Kampala, Uganda | THE INDEPENDENT | More than 116 million babies have been born since the onset of the COVID-19 pandemic, but pregnant women and newborns remain under increasing threat from strained health services and supply chains, according to the UN Children’s Fund (UNICEF).
The agency is now calling for governments to maintain life-saving services for New mothers and their babies who are facing systems in crisis, including overwhelmed health centres, supply and equipment shortages; and a lack of skilled birth attendants, including midwives.
“Millions of mothers all over the world embarked on a journey of parenthood in the world as it was,” UNICEF Executive Director Henrietta Fore said. “They now must prepare to bring a life into the world, as it has become – a world where expecting mothers are afraid to go to health centres for fear of getting infected, or missing out on emergency care due to strained health services and lockdowns”.

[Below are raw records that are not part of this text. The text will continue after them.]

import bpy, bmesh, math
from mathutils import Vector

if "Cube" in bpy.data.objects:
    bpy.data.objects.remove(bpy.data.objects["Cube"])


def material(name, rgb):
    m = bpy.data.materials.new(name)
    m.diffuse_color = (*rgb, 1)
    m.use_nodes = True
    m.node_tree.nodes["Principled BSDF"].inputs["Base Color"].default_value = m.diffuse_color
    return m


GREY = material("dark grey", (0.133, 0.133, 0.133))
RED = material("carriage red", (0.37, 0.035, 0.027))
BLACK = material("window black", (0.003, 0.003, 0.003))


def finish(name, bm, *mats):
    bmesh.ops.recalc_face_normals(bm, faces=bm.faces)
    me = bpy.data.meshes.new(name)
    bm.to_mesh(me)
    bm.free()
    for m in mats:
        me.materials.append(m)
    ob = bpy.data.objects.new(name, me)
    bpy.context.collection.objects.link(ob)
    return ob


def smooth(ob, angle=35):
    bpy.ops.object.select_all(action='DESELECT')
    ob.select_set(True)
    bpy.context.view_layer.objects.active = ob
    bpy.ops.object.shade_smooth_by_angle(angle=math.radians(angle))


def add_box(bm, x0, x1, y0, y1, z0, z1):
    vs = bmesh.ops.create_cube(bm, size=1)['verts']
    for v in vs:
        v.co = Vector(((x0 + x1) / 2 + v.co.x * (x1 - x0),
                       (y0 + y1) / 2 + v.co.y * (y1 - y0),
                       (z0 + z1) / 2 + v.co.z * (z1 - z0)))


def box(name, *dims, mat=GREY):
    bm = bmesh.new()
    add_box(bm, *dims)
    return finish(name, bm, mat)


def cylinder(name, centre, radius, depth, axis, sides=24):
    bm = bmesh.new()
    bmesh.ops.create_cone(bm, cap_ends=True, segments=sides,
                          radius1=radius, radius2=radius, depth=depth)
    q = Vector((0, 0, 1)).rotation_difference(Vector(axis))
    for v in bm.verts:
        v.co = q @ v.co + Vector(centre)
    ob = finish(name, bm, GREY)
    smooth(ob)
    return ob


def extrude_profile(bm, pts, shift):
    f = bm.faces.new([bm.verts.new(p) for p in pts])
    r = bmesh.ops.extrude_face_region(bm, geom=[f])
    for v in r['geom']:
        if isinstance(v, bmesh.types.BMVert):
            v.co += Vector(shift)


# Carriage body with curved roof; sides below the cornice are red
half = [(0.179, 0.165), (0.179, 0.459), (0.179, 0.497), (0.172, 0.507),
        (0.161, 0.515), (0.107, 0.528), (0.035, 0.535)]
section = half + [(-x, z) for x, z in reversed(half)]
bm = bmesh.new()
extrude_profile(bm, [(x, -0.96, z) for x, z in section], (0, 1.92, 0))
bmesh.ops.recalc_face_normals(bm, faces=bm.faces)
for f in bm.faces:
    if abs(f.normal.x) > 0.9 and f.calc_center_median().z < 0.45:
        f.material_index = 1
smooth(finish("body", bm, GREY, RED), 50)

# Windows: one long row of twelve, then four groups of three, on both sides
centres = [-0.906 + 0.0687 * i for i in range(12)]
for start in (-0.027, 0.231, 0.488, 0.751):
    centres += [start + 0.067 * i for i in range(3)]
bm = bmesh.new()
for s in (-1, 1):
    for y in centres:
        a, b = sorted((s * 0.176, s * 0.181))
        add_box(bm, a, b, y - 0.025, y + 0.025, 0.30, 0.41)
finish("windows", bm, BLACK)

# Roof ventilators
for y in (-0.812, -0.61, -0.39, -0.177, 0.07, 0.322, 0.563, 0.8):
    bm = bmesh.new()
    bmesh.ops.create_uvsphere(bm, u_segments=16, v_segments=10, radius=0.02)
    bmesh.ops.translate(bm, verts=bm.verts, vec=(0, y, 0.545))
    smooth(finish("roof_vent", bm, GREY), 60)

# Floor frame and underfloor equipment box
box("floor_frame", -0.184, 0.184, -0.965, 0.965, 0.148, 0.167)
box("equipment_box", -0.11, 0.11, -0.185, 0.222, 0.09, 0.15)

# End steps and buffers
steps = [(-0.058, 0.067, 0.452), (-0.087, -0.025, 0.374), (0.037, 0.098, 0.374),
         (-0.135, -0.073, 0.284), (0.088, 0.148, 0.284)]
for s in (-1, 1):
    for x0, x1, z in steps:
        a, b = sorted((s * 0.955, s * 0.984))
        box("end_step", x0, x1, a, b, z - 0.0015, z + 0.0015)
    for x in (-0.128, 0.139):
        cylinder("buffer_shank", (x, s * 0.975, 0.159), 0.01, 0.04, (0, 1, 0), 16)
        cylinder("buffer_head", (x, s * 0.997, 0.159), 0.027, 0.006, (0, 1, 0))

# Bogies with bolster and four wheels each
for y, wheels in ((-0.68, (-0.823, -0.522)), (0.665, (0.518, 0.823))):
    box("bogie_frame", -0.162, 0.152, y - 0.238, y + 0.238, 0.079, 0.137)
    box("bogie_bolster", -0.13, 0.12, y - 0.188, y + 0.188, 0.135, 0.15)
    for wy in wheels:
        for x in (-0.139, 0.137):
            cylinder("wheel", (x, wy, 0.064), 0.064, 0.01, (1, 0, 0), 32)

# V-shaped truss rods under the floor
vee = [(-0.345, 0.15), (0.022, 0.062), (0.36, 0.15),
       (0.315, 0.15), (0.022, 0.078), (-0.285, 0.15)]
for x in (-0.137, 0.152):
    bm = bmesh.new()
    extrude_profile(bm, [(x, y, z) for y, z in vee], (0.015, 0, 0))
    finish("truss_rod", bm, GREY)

In Uganda, mothers were initially required to seek permission from the Resident District Commissioners before moving out of their homes for antenatal care and childbirth. But the restriction was waived as the risks outweighed the intent.

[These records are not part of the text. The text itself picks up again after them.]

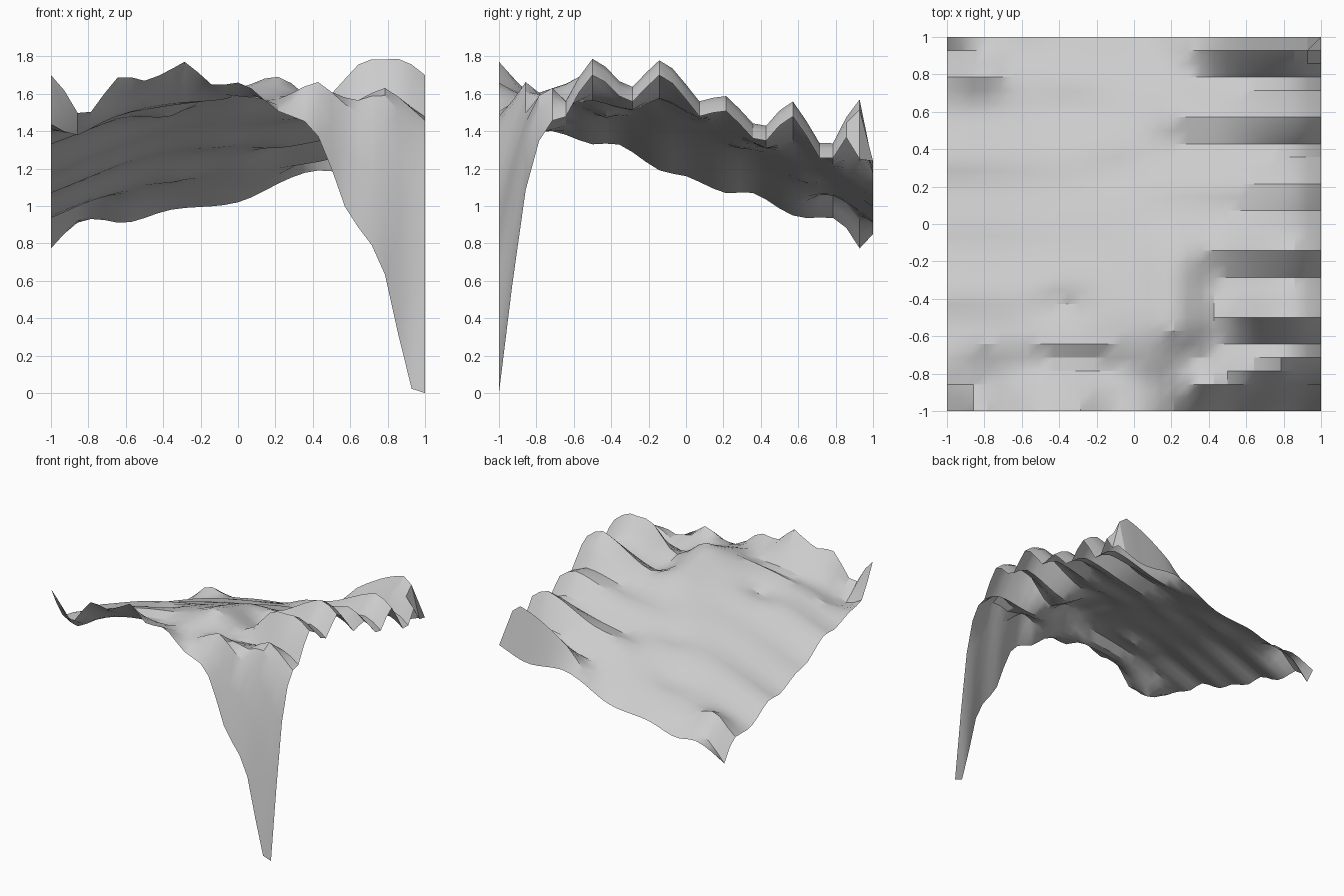
import bpy
import bmesh
from math import exp

CELLS = 28
FRONT_ZONE = -.64  # where the front rows hand over to the inner terrain

cube = bpy.data.objects.get("Cube")
if cube:
    bpy.data.objects.remove(cube, do_unlink=True)


def curve(points, t):
    """Smooth interpolation through a sorted list of (position, height) points."""
    last = len(points) - 1

    def slope(i):
        before, after = points[max(i - 1, 0)], points[min(i + 1, last)]
        return (after[1] - before[1]) / (after[0] - before[0])

    index = 0
    while index < last - 1 and t > points[index + 1][0]:
        index += 1
    (start, low), (end, high) = points[index], points[index + 1]
    width = end - start
    u = min(max((t - start) / width, 0), 1)
    ease = u * u * (3 - 2 * u)
    bend = slope(index) * u * (1 - u) ** 2 - slope(index + 1) * u * u * (1 - u)
    return low + (high - low) * ease + bend * width


def bump(x, y, centre, size, height):
    """Soft local hill, or hollow when the height is negative."""
    dx, dy = (x - centre[0]) / size[0], (y - centre[1]) / size[1]
    return height * exp(-dx * dx - dy * dy)


# Height profiles running front to back, from the low left side to the ridged right side
side_low = [(-.64, 1.38), (-.5, 1.33), (-.36, 1.33), (-.14, 1.19), (0, 1.16), (.21, 1.07),
            (.36, 1.07), (.57, .95), (.79, .92), (.93, .86), (1, .86)]
middle = [(-.64, 1.63), (-.5, 1.62), (-.36, 1.58), (-.2, 1.53), (0, 1.46), (.2, 1.39),
          (.5, 1.28), (.8, 1.15), (1, 1.03)]
plateau = [(-.64, 1.65), (-.57, 1.69), (-.43, 1.66), (-.28, 1.62), (-.14, 1.58), (.07, 1.46),
           (.21, 1.43), (.43, 1.31), (.57, 1.34), (.79, 1.2), (1, 1.12)]
inner_ridges = [(-.64, 1.53), (-.5, 1.56), (-.28, 1.51), (-.14, 1.58), (.07, 1.48),
                (.21, 1.47), (.43, 1.35), (.57, 1.39), (.79, 1.24), (.93, 1.37), (1, 1.19)]
ridges = [(-.64, 1.56), (-.5, 1.78), (-.36, 1.67), (-.28, 1.64), (-.14, 1.78), (0, 1.65),
          (.07, 1.56), (.21, 1.59), (.36, 1.44), (.43, 1.43), (.57, 1.56), (.71, 1.34),
          (.79, 1.34), (.93, 1.57), (1, 1.24)]

# Rows running left to right: the front border, the two rows behind it, and the back border
front_border = [(-1, 1.7), (-.93, 1.62), (-.86, 1.5), (-.79, 1.5), (-.64, 1.69), (-.5, 1.67),
                (-.36, 1.73), (-.28, 1.77), (-.14, 1.65), (0, 1.66), (.07, 1.63), (.21, 1.51),
                (.36, 1.45), (.43, 1.37), (.5, 1.2), (.57, 1), (.64, .89), (.71, .8),
                (.79, .62), (.86, .3), (.93, .02), (1, 0)]
front_crest = [(-1, 1.44), (-.86, 1.38), (-.71, 1.47), (-.5, 1.58), (-.28, 1.62), (-.1, 1.6),
               (.07, 1.58), (.21, 1.57), (.36, 1.64), (.43, 1.66), (.57, 1.54), (.78, 1.38),
               (.93, 1.15), (1, 1.07)]
front_hollow = [(-1, 1.41), (-.86, 1.4), (-.64, 1.48), (-.36, 1.53), (-.1, 1.56), (.06, 1.62),
                (.21, 1.6), (.36, 1.57), (.57, 1.57), (.65, 1.57), (.78, 1.64), (.9, 1.52),
                (1, 1.42)]
back_border = [(-1, .85), (-.79, .93), (-.6, .91), (-.36, .98), (0, 1.02), (.28, 1.15),
               (.43, 1.19), (.75, 1.16), (1, 1.24)]

# Local hills and hollows: centre, size, height
bumps = [((-.82, .8), (.13, .1), .11), ((-.38, -.43), (.14, .08), -.06),
         ((-.08, .29), (.14, .08), -.03), ((-.33, .62), (.14, .08), -.03),
         ((.65, -.5), (.13, .07), .1), ((-1, .93), (.08, .06), -.09),
         ((1, .93), (.05, .05), -.24)]


def inner_height(x, y):
    low, centre, outer = curve(side_low, y), curve(middle, y), curve(ridges, y)
    columns = [(-1, low), (-.5, (low + centre) / 2 + .04), (0, centre), (.22, curve(plateau, y)),
               (.45, curve(inner_ridges, y)), (.86, outer), (1, outer - .08)]
    return curve(columns, x) + sum(bump(x, y, *hill) for hill in bumps)


def height(x, y):
    if y > .99:
        return curve(back_border, x)
    if y > FRONT_ZONE:
        return inner_height(x, y)
    rows = [(-1, curve(front_border, x)), (-.86, curve(front_crest, x)),
            (-.75, curve(front_hollow, x)), (FRONT_ZONE, inner_height(x, FRONT_ZONE)),
            (-.57, inner_height(x, -.57))]
    return max(curve(rows, y), 0)


# Terrain sheet
mesh = bpy.data.meshes.new("terrain_sheet")
terrain = bpy.data.objects.new("terrain_sheet", mesh)
bpy.context.collection.objects.link(terrain)
bm = bmesh.new()
bmesh.ops.create_grid(bm, x_segments=CELLS, y_segments=CELLS, size=1)
for vert in bm.verts:
    vert.co.z = height(vert.co.x, vert.co.y)
bm.to_mesh(mesh)
bm.free()

# Plain grey surface
grey = bpy.data.materials.new("stone_grey")
grey.use_nodes = True
colour = (.6, .6, .6, 1)
grey.diffuse_color = colour
grey.node_tree.nodes["Principled BSDF"].inputs["Base Color"].default_value = colour
mesh.materials.append(grey)

bpy.context.view_layer.objects.active = terrain
terrain.select_set(True)
bpy.ops.object.shade_smooth_by_angle()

Ahead of Mother’s Day, recognized in May across more than 128 countries, the UNICEF chief warned that this is a particularly poignant Mother’s Day, as many families have been forced apart during the coronavirus pandemic and it remains hard to imagine how much the pandemic has recast motherhood.

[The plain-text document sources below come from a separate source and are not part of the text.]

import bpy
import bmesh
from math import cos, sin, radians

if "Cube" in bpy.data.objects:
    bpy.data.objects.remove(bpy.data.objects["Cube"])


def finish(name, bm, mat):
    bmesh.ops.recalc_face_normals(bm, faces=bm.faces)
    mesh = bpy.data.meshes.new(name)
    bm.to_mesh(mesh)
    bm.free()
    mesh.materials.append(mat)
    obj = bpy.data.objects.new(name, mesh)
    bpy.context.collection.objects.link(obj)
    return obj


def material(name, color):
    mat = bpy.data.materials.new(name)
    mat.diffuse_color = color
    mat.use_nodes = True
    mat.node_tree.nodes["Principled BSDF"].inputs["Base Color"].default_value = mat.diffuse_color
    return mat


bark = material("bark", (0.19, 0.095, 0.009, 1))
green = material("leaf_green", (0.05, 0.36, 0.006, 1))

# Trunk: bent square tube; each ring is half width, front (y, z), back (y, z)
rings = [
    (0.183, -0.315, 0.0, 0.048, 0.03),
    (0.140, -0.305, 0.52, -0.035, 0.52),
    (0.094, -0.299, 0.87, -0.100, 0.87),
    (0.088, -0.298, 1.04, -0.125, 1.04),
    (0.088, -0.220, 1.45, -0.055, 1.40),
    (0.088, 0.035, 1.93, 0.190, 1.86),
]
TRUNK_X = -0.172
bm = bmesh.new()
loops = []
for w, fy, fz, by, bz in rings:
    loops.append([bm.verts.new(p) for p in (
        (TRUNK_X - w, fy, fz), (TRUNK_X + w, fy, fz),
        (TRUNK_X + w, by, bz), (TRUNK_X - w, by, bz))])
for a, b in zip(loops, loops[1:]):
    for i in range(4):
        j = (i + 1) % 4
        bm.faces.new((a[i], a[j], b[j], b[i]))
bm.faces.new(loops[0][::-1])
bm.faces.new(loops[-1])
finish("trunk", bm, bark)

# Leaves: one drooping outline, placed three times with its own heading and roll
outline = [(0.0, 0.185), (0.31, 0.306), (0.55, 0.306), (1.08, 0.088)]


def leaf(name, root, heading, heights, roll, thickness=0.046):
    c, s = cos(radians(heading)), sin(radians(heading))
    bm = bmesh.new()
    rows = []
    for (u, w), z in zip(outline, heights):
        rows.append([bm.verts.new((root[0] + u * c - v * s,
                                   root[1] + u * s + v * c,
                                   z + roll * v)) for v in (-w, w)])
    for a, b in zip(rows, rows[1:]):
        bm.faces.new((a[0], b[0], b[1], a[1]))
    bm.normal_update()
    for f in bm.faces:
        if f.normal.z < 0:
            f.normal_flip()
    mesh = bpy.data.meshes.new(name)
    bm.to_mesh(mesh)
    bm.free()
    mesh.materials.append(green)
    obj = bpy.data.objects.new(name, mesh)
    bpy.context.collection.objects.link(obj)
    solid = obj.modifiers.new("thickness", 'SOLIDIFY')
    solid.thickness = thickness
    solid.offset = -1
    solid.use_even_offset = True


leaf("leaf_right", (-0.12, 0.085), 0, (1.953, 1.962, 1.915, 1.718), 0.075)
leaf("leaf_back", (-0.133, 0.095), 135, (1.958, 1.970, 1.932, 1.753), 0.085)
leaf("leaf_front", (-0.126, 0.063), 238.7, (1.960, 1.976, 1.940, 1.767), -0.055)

UNICEF warns that although evidence suggests that pregnant mothers are not at greater risk of serious illness due to COVID-19 than other groups, countries still need to ensure they have access to antenatal, delivery and postnatal services. Likewise, sick newborns need emergency services and new mothers require breastfeeding support, as well as medicines, vaccines and nutrition to keep their babies healthy.
While it is not yet known whether the coronavirus can be transmitted from a mother to her unborn baby, UNICEF recommends that all pregnant women protect themselves from the virus, closely monitor themselves for COVID-19 indications and seek medical advice if they have concerns or experience symptoms.
They are advised to also practice physical distancing, use online health services and seek early medical care if they live in at-risk areas and have fever, cough or difficulty breathing. And they should speak to their midwife or doctor about the safest place to give birth along with making a birth plan to reduce anxiety.
UNICEF urges continued breastfeeding, even if a mother is infected or suspects she is, as the virus has not been found present in samples of breastmilk taken for analysis. It adds that mothers with COVID-19 should wear a mask when feeding their baby, wash hands before and after touching the child, routinely clean and disinfect surfaces and continue to hold their newborn.
They should continue medical support, including routine immunizations, after the baby, is born.
“We can help save lives by making sure that every pregnant mother receives the support she needs to give birth safely in the months to come”, concluded the UNICEF chief.